Harry S. Truman Presidential Library & Museum


League of Nations Fishbowl Debate
Author:
Roger Leaming
Course:
AP and Honors Am History
Time Frame:
overnight assignment; 15 to 20 minutes of class time plus continued debate on a blog page
Subjects:
Treaty Of Versailles
,
League Of Nations

Grade Levels:
10, 11, 12

Classroom/Homework Activity to be performed:

Fishbowl/Open Debate over the question, The United States should have ratified the Treaty of Versailles and Joined the League of Nations

Rationale:

Students will have to research the treaty, the arguments in the U.S. about the treaty and the League, and they will have to formulate sound reasons for their stance.

District, state, or national performance and knowledge standards/goals/skills met:


MISSOURI STANDARDS

2. Continuity and change in the history of Missouri, the United States and the world

6. Relationships of the individual and groups to institutions and cultural traditions

KANSAS STANDARDS

Benchmark 3: The student uses a working knowledge and understanding of individuals, groups, ideas, developments, and turning points of the Era of World War (1914-1945).

1. (A) analyzes the causes and immediate consequences of WWI (e.g., imperialism rivalries: Triple Entente, Triple Alliance, nationalism, arms race in England, France, and Germany; Treaty of Versailles, reparations, War Guilt Clause).

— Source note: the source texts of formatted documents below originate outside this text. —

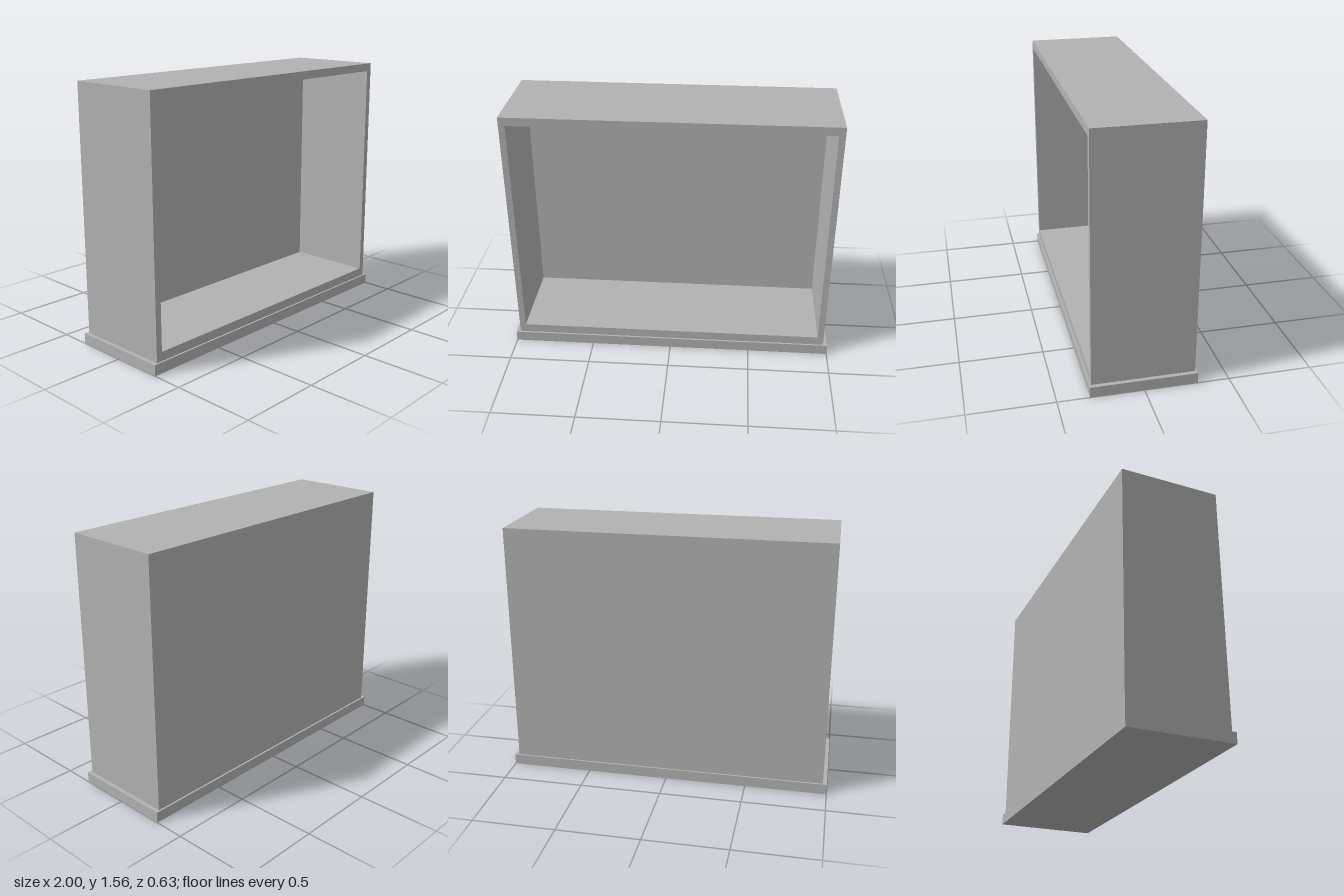
import * as THREE from 'three';

const grey = new THREE.MeshStandardMaterial({ color: 0xb2b2b2 });
grey.name = 'grey';

// Outer body and opening limits
const W = 0.975, BOTTOM = 0.065, TOP = 1.56, FRONT = 0.302;
const IN_W = 0.937, IN_BOTTOM = 0.12, IN_TOP = 1.51, IN_BACK = -0.243;

function rect(path, w, y0, y1) {
  path.moveTo(-w, y0);
  path.lineTo(w, y0);
  path.lineTo(w, y1);
  path.lineTo(-w, y1);
  path.closePath();
  return path;
}

function addMesh(group, name, geometry, x, y, z) {
  const mesh = new THREE.Mesh(geometry, grey);
  mesh.name = name;
  mesh.position.set(x, y, z);
  group.add(mesh);
}

export function createModel() {
  const group = new THREE.Group();
  group.name = 'openCabinet';

  // Base plinth, slightly wider than the body
  addMesh(group, 'plinth', new THREE.BoxGeometry(2, BOTTOM, 0.626), 0, BOTTOM / 2, 0);

  // Frame of top, bottom and side walls around the open front
  const frame = rect(new THREE.Shape(), W, BOTTOM, TOP);
  frame.holes.push(rect(new THREE.Path(), IN_W, IN_BOTTOM, IN_TOP));
  const frameGeometry = new THREE.ExtrudeGeometry(frame, { depth: FRONT - IN_BACK, bevelEnabled: false });
  addMesh(group, 'frame', frameGeometry, 0, 0, IN_BACK);

  // Back panel closing the frame
  const thickness = IN_BACK + FRONT;
  addMesh(group, 'backPanel', new THREE.BoxGeometry(W * 2, TOP - BOTTOM, thickness),
    0, (TOP + BOTTOM) / 2, IN_BACK - thickness / 2);

  return group;
}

Benchmark 5: The student engages in historical thinking skills.

1. (A) analyzes a theme in world history to explain patterns of continuity and change over time.

Secondary materials (book, article, video documentary, etc.) needed:
Full description of activity or assignment.

Students will be given a homework (reading) assignment the night before the debate that will ask them to research the Treaty of Versailles, the League of Nations, and the debate surrounding both in the United States

Students will be given a paper with the debate question listed at the top of the paper and then split into two columns, "Pro" and "Con". They will have to list five (5) reasons under each of those columns (they will be turned in the next morning before school; teacher will quickly check each paper and hand back to the student before the debate begins) the debate will begin with two students facing each other at the front of the room, seated in chairs the teacher will begin the debate by flipping a coin to see which student starts; once decided, then the first student will begin with either a pro or con statement in relation to the question; the other student will respond with an opposite statement in counter to what the first student stated; the teacher must decide which made the more salient point; that student remains, while a new student takes the other's place; the student remaining must continue in the same vein as their first question (either pro or con) and the new student must counter in that vein; once againthe teacher decides who stays; etc.

Students may go up more than once; they can bring in any factual information about the question the teacher must make sure there is no monopolization by one student

Students will turn in a short written summary of the arguments stating which side won and what argument was most influential in convincing them in deciding that, plus what it was about that argument that persuaded them to choose it (due the next class period)

A good way to make sure of the fairness of the scoring process is to film the debate; it can also be used by the students if they wish to review it [after school] to fulfill their homework assignment

The next class period should contain a debriefing session on the debate; the teacher should make sure the students understand what the entire lesson was about

Full explanation of the assessment method and/or scoring guide:
  • 1 point is given if the students argument is simply opinion based
  • 2 points if a students argument is a response to other students
  • 3 points if a student brings in outside information (that not contained in the text)
  • 10 points for the written homework containing the five (5) pro and five (5) con arguments pertaining to the question
  • 10 points for the written homework containing their summary of the debate (it must contain a summary of the arguments for both sides [3 points maximum for each side], plus the argument that was most convincing [1 point for choosing which side won and 1 point for stating the argument they found the most convincing], and why that argument was so persuasive [2 points maximum].
  • 27-30 points = A
  • 24-26 points = B
  • 21-23 points = C
  • 18-20 points = D
  • Below 18 = F